WHAT IS EXPECTED ::
Read through the records below and copy each line that uses the word "stations".

[Plain-text document sources]
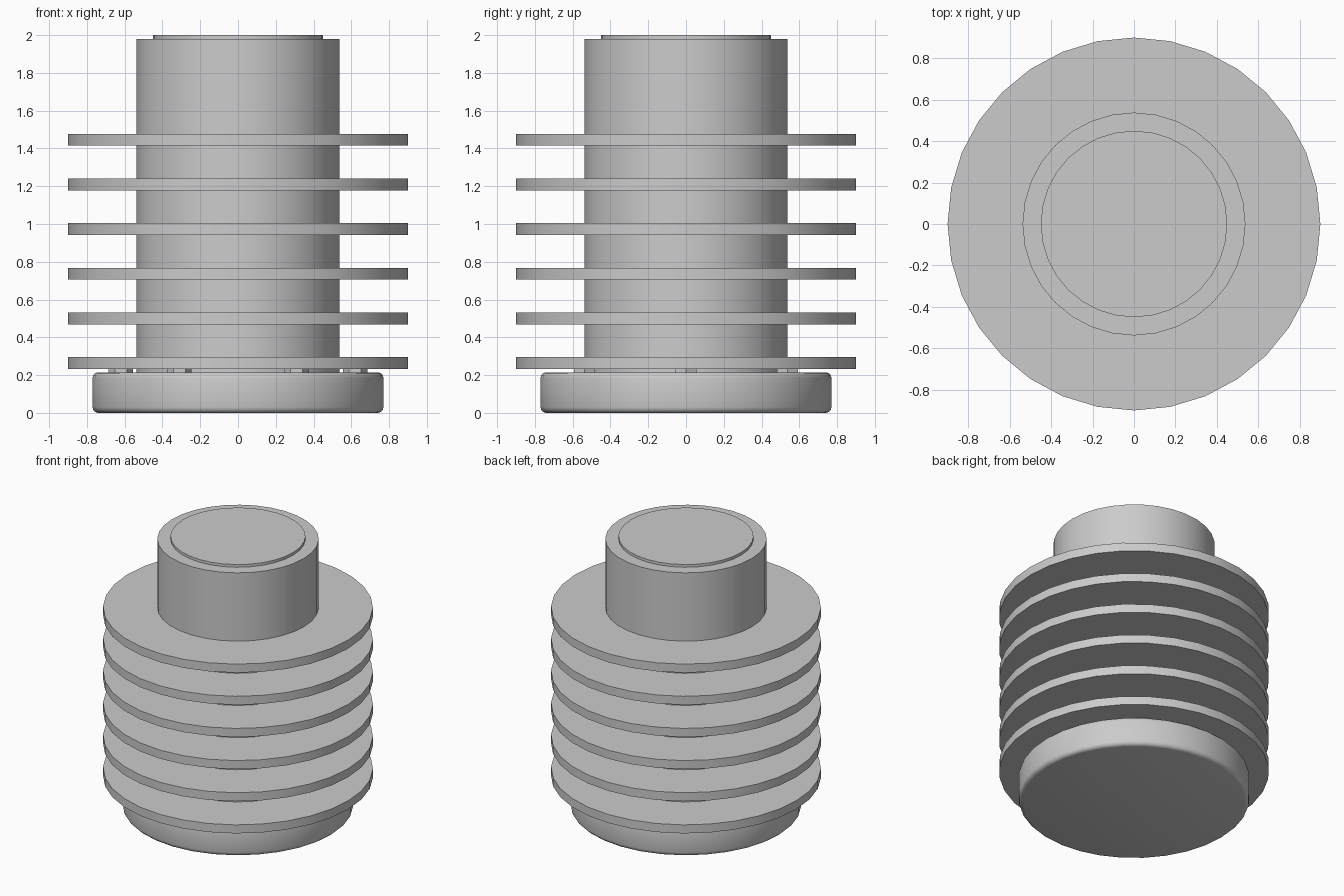
import bpy
from math import cos, sin, radians

if "Cube" in bpy.data.objects:
    bpy.data.objects.remove(bpy.data.objects["Cube"])


def cylinder(name, radius, z0, z1, x=0, y=0, sides=32, bevel=0.0):
    bpy.ops.mesh.primitive_cylinder_add(
        vertices=sides, radius=radius, depth=z1 - z0,
        location=(x, y, (z0 + z1) / 2))
    obj = bpy.context.object
    obj.name = name
    if bevel:
        mod = obj.modifiers.new("rounded_edges", 'BEVEL')
        mod.width = bevel
        mod.segments = 3
        mod.limit_method = 'ANGLE'
        mod.angle_limit = radians(40)
        bpy.ops.object.modifier_apply(modifier=mod.name)
    bpy.ops.object.shade_smooth_by_angle(angle=radians(35))
    return obj


# Rounded base flange
cylinder("base_flange", 0.77, 0.0, 0.215, bevel=0.03)

# Hex bolts on the flange, mostly hidden below the lowest fin
for i in range(6):
    a = radians(60 * i)
    bolt = cylinder(f"bolt_{i + 1}", 0.065, 0.2, 0.293,
                    0.62 * cos(a), 0.62 * sin(a), sides=6)
    bolt.rotation_euler.z = radians(30)

# Central core and raised cap
cylinder("core", 0.538, 0.2, 1.98)
cylinder("top_cap", 0.45, 1.96, 2.0)

# Cooling fins
for i in range(6):
    z = 0.232 + 0.2365 * i
    cylinder(f"fin_{i + 1}", 0.9, z, z + 0.063)
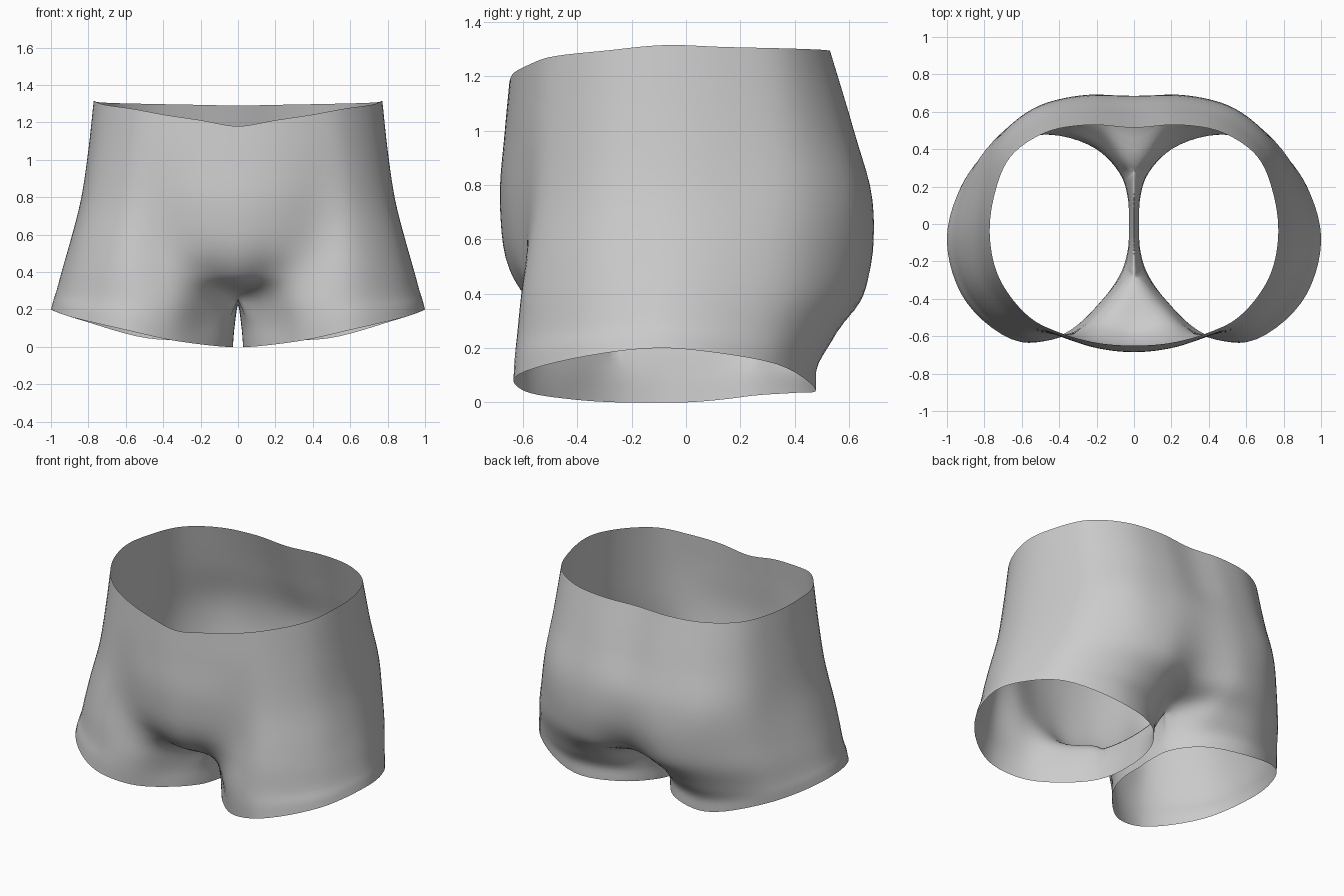
import bpy, bmesh
from mathutils import Vector

if "Cube" in bpy.data.objects:
    bpy.data.objects.remove(bpy.data.objects["Cube"])

K = 6      # subdivisions between stations
ROWS = 5   # subdivisions between rings

# Torso half rings, front centre -> side -> back centre:
# (z front, z side, z back), then x,y pairs
TORSO = [
    ((1.18, 1.315, 1.29), [(0, -.65), (.2, -.635), (.40, -.58), (.55, -.505), (.72, -.29), (.77, -.08),
                           (.75, .14), (.66, .36), (.47, .49), (.24, .53), (0, .515)]),
    ((1.0, 1.04, 1.0), [(0, -.667), (.2, -.65), (.41, -.592), (.58, -.51), (.75, -.30), (.80, -.08),
                        (.78, .16), (.69, .40), (.49, .56), (.24, .615), (0, .605)]),
    ((.73, .78, .74), [(0, -.685), (.2, -.662), (.41, -.595), (.60, -.53), (.785, -.32), (.84, -.08),
                       (.815, .18), (.73, .43), (.54, .61), (.28, .68), (0, .683)]),
    ((.49, .55, .50), [(0, -.65), (.17, -.63), (.39, -.59), (.60, -.575), (.835, -.35), (.90, -.08),
                       (.87, .17), (.765, .42), (.54, .61), (.28, .68), (0, .655)]),
    ((.37, .41, .36), [(0, -.57), (.15, -.555), (.37, -.59), (.60, -.597), (.86, -.37), (.94, -.09),
                       (.905, .16), (.79, .40), (.54, .585), (.27, .64), (0, .56)]),
]
# Leg rings: same 11 stations, then 3 along the inner thigh
LEG = [
    [(0, -.29, .255), (.14, -.42, .26), (.35, -.59, .24), (.60, -.612, .25), (.88, -.39, .27),
     (.973, -.1, .29), (.93, .15, .28), (.81, .365, .26), (.5, .525, .22), (.22, .505, .24),
     (0, .30, .255), (0, .15, .23), (0, 0, .22), (0, -.15, .23)],
    [(.05, -.25, .13), (.18, -.42, .13), (.36, -.59, .14), (.60, -.625, .17), (.89, -.41, .21),
     (.988, -.1, .245), (.945, .14, .23), (.825, .345, .19), (.5, .482, .13), (.21, .41, .12),
     (.055, .25, .12), (.024, .13, .11), (.018, 0, .11), (.024, -.13, .11)],
    [(.065, -.25, 0), (.19, -.43, .012), (.38, -.59, .04), (.60, -.632, .09), (.895, -.42, .16),
     (1, -.1, .2), (.955, .13, .18), (.83, .335, .14), (.48, .478, .045), (.2, .4, .035),
     (.065, .25, .025), (.032, .13, .01), (.028, 0, 0), (.032, -.13, 0)],
]


def flip(p):
    return Vector((-p.x, p.y, p.z))


def spline(pts, before, after, n):
    """Smooth curve through unevenly spaced pts, with a guide point beyond each end."""
    q = [before] + pts + [after]
    h = [max((b - a).length, 1e-4) ** .75 for a, b in zip(q, q[1:])]
    m = [None] + [((q[i] - q[i - 1]) / h[i - 1] * h[i] + (q[i + 1] - q[i]) / h[i] * h[i - 1])
                  / (h[i - 1] + h[i]) for i in range(1, len(q) - 1)]
    out = []
    for i in range(1, len(q) - 2):
        for s in range(n):
            t = s / n
            out.append(q[i] * (2 * t ** 3 - 3 * t ** 2 + 1) + q[i + 1] * (3 * t ** 2 - 2 * t ** 3)
                       + m[i] * h[i] * (t ** 3 - 2 * t ** 2 + t)
                       + m[i + 1] * h[i] * (t ** 3 - t ** 2))
    return out + [pts[-1].copy()]


def half_ring(p):
    return spline(p, flip(p[1]), flip(p[-2]), K)


# Dense rings
torso = []
for (zf, zs, zb), xy in TORSO:
    p = []
    for i, (x, y) in enumerate(xy):
        w = abs(i - 5) / 5
        z = zs + ((zf - zs) * w ** 1.2 if i < 5 else (zb - zs) * w ** .8)
        p.append(Vector((x, y, z)))
    torso.append(half_ring(p))
leg = [[Vector(p) for p in ring] for ring in LEG]
top = leg[0]
seam = spline(top[10:] + top[:1], torso[-1][-1], torso[-1][0], K)
legs = [half_ring(top[:11]) + seam[1:]]
for r in leg[1:]:
    legs.append(spline(r + r[:1], r[-1], r[1], K))

# Columns: outer ones run waist to hem, inner ones run crotch seam to hem
bm = bmesh.new()
outer = 10 * K
columns = []
for u in range(14 * K):
    lower = [r[u] for r in legs]
    if u <= outer:
        p = [r[u] for r in torso] + lower
        before = 2 * p[0] - p[1]
    else:
        p, before = lower, flip(lower[1])
    col = spline(p, before, 2 * p[-1] - p[-2], ROWS)
    if u in (0, outer):
        for v in col[:5 * ROWS + 1]:
            v.x = 0
    for v in col:
        v.x, v.z = max(v.x, 0), max(v.z, 0)
    columns.append([bm.verts.new(v) for v in col])
columns.append(columns[0])


def skin(a, b):
    n = min(len(a), len(b))
    a, b = a[-n:], b[-n:]
    for i in range(n - 1):
        bm.faces.new((a[i], a[i + 1], b[i + 1], b[i]))


for a, b in zip(columns, columns[1:]):
    skin(a, b)
for f in bm.faces:
    f.smooth = True

# Shorts: right half mirrored to the left
me = bpy.data.meshes.new("shorts")
bm.to_mesh(me)
bm.free()
shorts = bpy.data.objects.new("shorts", me)
bpy.context.collection.objects.link(shorts)
mirror = shorts.modifiers.new("mirror", 'MIRROR')
mirror.use_axis = (True, False, False)
mirror.merge_threshold = .001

RESPONSE TO THE TASK ::
K = 6      # subdivisions between stations
# Leg rings: same 11 stations, then 3 along the inner thigh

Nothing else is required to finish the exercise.